Holographic optical coherence imaging is an en face form of optical coherence tomography that uses low-coherence digital holography as a coherence gate to select light from a chosen depth inside scattering tissue. By acquiring successive holograms at a high camera frame rate at a fixed depth, dynamic speckle provides information concerning dynamic light scattering from intracellular motility. Motility contrast imaging (MCI) uses living motion as a label-free and functional biomarker. MCI provides a new form of viability assay and also is applicable for proliferation and cytotoxicity assays. The results presented here demonstrate that low-coherence digital holography can extract viability information from biologically relevant three-dimensional (3D) tissue based on multicellular tumor spheroids by moving beyond the format of two-dimensional cell culture used for conventional high-content analysis. This paper also demonstrates the use of MCI for chemosensitivity assays on tumor exgrafts of excised ovarian cancer tumors responding to standard-of-care cisplatin chemotherapy. This ex vivo application extends the applicability of MCI beyond 3D tissue culture grown in vitro.
© 2012 Optical Society of America
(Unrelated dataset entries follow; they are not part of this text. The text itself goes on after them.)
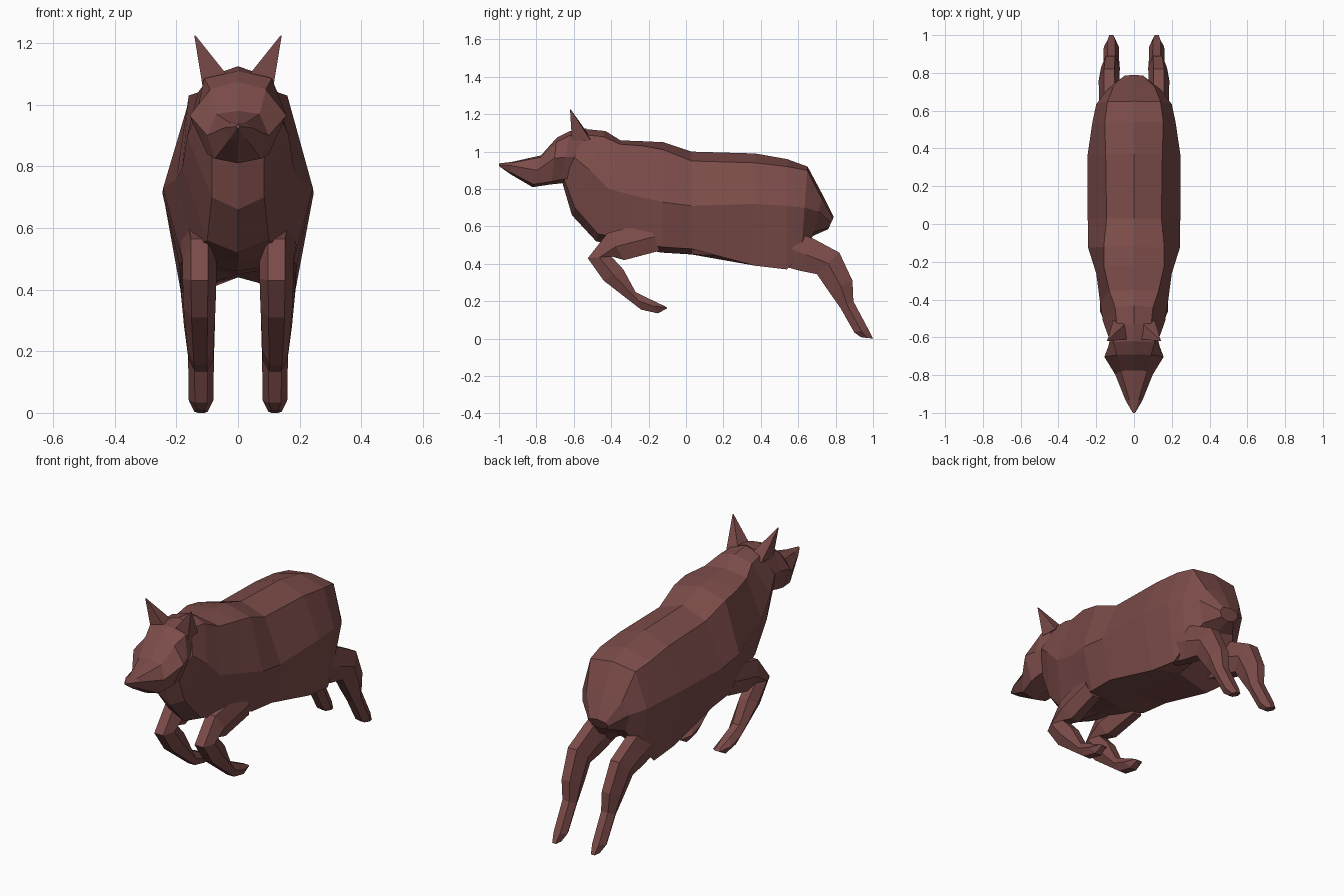
import bpy, bmesh

fur = bpy.data.materials.new("reddish brown fur")
fur.diffuse_color = (0.20, 0.072, 0.067, 1)


def make(name, rings, mirror=False):
    """Skin a list of equal point rings, cap both ends, optionally mirror in x."""
    bm = bmesh.new()
    rows = [[bm.verts.new(p) for p in ring] for ring in rings]
    n = len(rows[0])
    for a, b in zip(rows, rows[1:]):
        for i in range(n):
            j = (i + 1) % n
            bm.faces.new((a[i], a[j], b[j], b[i]))
    bm.faces.new(rows[0])
    bm.faces.new(rows[-1])
    bmesh.ops.remove_doubles(bm, verts=bm.verts, dist=0.0005)
    bmesh.ops.recalc_face_normals(bm, faces=bm.faces)
    me = bpy.data.meshes.new(name)
    bm.to_mesh(me)
    bm.free()
    me.materials.append(fur)
    ob = bpy.data.objects.new(name, me)
    bpy.context.collection.objects.link(ob)
    if mirror:
        ob.modifiers.new("Mirror", 'MIRROR').use_clip = False
    return ob


def trunk_ring(yt, yb, zt, wt, ze, w, zm, wb, zl, zb):
    """Eight-sided section leaning from yt at the top to yb at the bottom."""
    half = [(0, zt), (wt, ze), (w, zm), (wb, zl), (0, zb)]
    pts = half + [(-x, z) for x, z in half[3:0:-1]]
    return [(x, yb + (yt - yb) * (z - zb) / max(zt - zb, 1e-4), z) for x, z in pts]


def leg_ring(ya, za, yb, zb, x, r):
    """Six-sided section between two points of the leg's side outline."""
    ym, zm = (ya + yb) / 2, (za + zb) / 2
    h = r * 0.5
    return [(x - h, ya, za), (x + h, ya, za), (x + r, ym, zm),
            (x + h, yb, zb), (x - h, yb, zb), (x - r, ym, zm)]


# torso, from neck to rump
make("body", [trunk_ring(*r) for r in (
    (-.53, -.66, 1.12, .09, 1.09, .135, .97, .085, .85, .83),
    (-.43, -.61, 1.11, .10, 1.08, .165, .90, .085, .70, .66),
    (-.35, -.48, 1.06, .13, 1.04, .18, .80, .10, .56, .52),
    (-.22, -.30, 1.055, .16, 1.03, .20, .76, .15, .53, .49),
    (-.12, -.13, 1.05, .16, 1.01, .243, .73, .18, .49, .46),
    (.03, .03, 1.00, .145, .95, .245, .71, .19, .48, .45),
    (.37, .37, .99, .15, .94, .245, .72, .185, .39, .44),
    (.54, .54, .96, .155, .92, .22, .71, .18, .37, .47),
    (.65, .62, .92, .14, .90, .20, .70, .16, .45, .51),
    (.73, .68, .77, .11, .75, .145, .68, .10, .57, .55),
    (.79, .76, .65, .05, .64, .06, .62, .04, .595, .585),
)])

# head with flared cheeks and pointed muzzle
make("head", [trunk_ring(*r) for r in (
    (-.53, -.62, 1.125, .10, 1.09, .12, .97, .09, .86, .84),
    (-.62, -.67, 1.11, .11, 1.085, .135, .97, .10, .85, .83),
    (-.69, -.72, 1.075, .09, 1.05, .157, .965, .10, .84, .825),
    (-.775, -.82, .98, .07, .97, .10, .90, .075, .825, .81),
    (-.93, -.94, .945, .025, .94, .045, .925, .025, .89, .88),
    (-1.0, -1.0, .937, .004, .935, .006, .93, .004, .925, .923),
)])

# ears: four-sided spikes
make("ears", [
    [(.03, -.61, 1.09), (.115, -.61, 1.06), (.11, -.51, 1.06), (.04, -.52, 1.09)],
    [(.138, -.62, 1.225), (.142, -.62, 1.225), (.142, -.616, 1.225), (.138, -.616, 1.225)],
], mirror=True)

# front legs, folded back under the chest
make("front_legs", [leg_ring(*r) for r in (
    (-.20, .62, -.14, .47, .14, .05),
    (-.42, .565, -.33, .42, .125, .055),
    (-.525, .43, -.40, .44, .125, .055),
    (-.44, .31, -.335, .37, .125, .052),
    (-.24, .155, -.27, .25, .122, .042),
    (-.15, .135, -.19, .21, .12, .04),
    (-.10, .163, -.11, .172, .12, .025),
)], mirror=True)

# rear legs, stretched out behind
make("rear_legs", [leg_ring(*r) for r in (
    (.52, .60, .48, .40, .13, .055),
    (.68, .535, .60, .365, .13, .055),
    (.82, .46, .70, .345, .132, .055),
    (.89, .31, .765, .25, .125, .05),
    (.895, .20, .825, .165, .12, .042),
    (.975, .05, .90, .033, .12, .04),
    (1.0, 0, .935, .008, .12, .022),
)], mirror=True)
Original Manuscript: August 21, 2012
Revised Manuscript: October 20, 2012
Manuscript Accepted: October 21, 2012
Published: November 28, 2012
Vol. 8, Iss. 2 Virtual Journal for Biomedical Optics
Ran An, John Turek, Daniela Elena Matei, and David Nolte, "Live tissue viability and chemosensitivity assays using digital holographic motility contrast imaging," Appl. Opt. 52, A300-A309 (2013)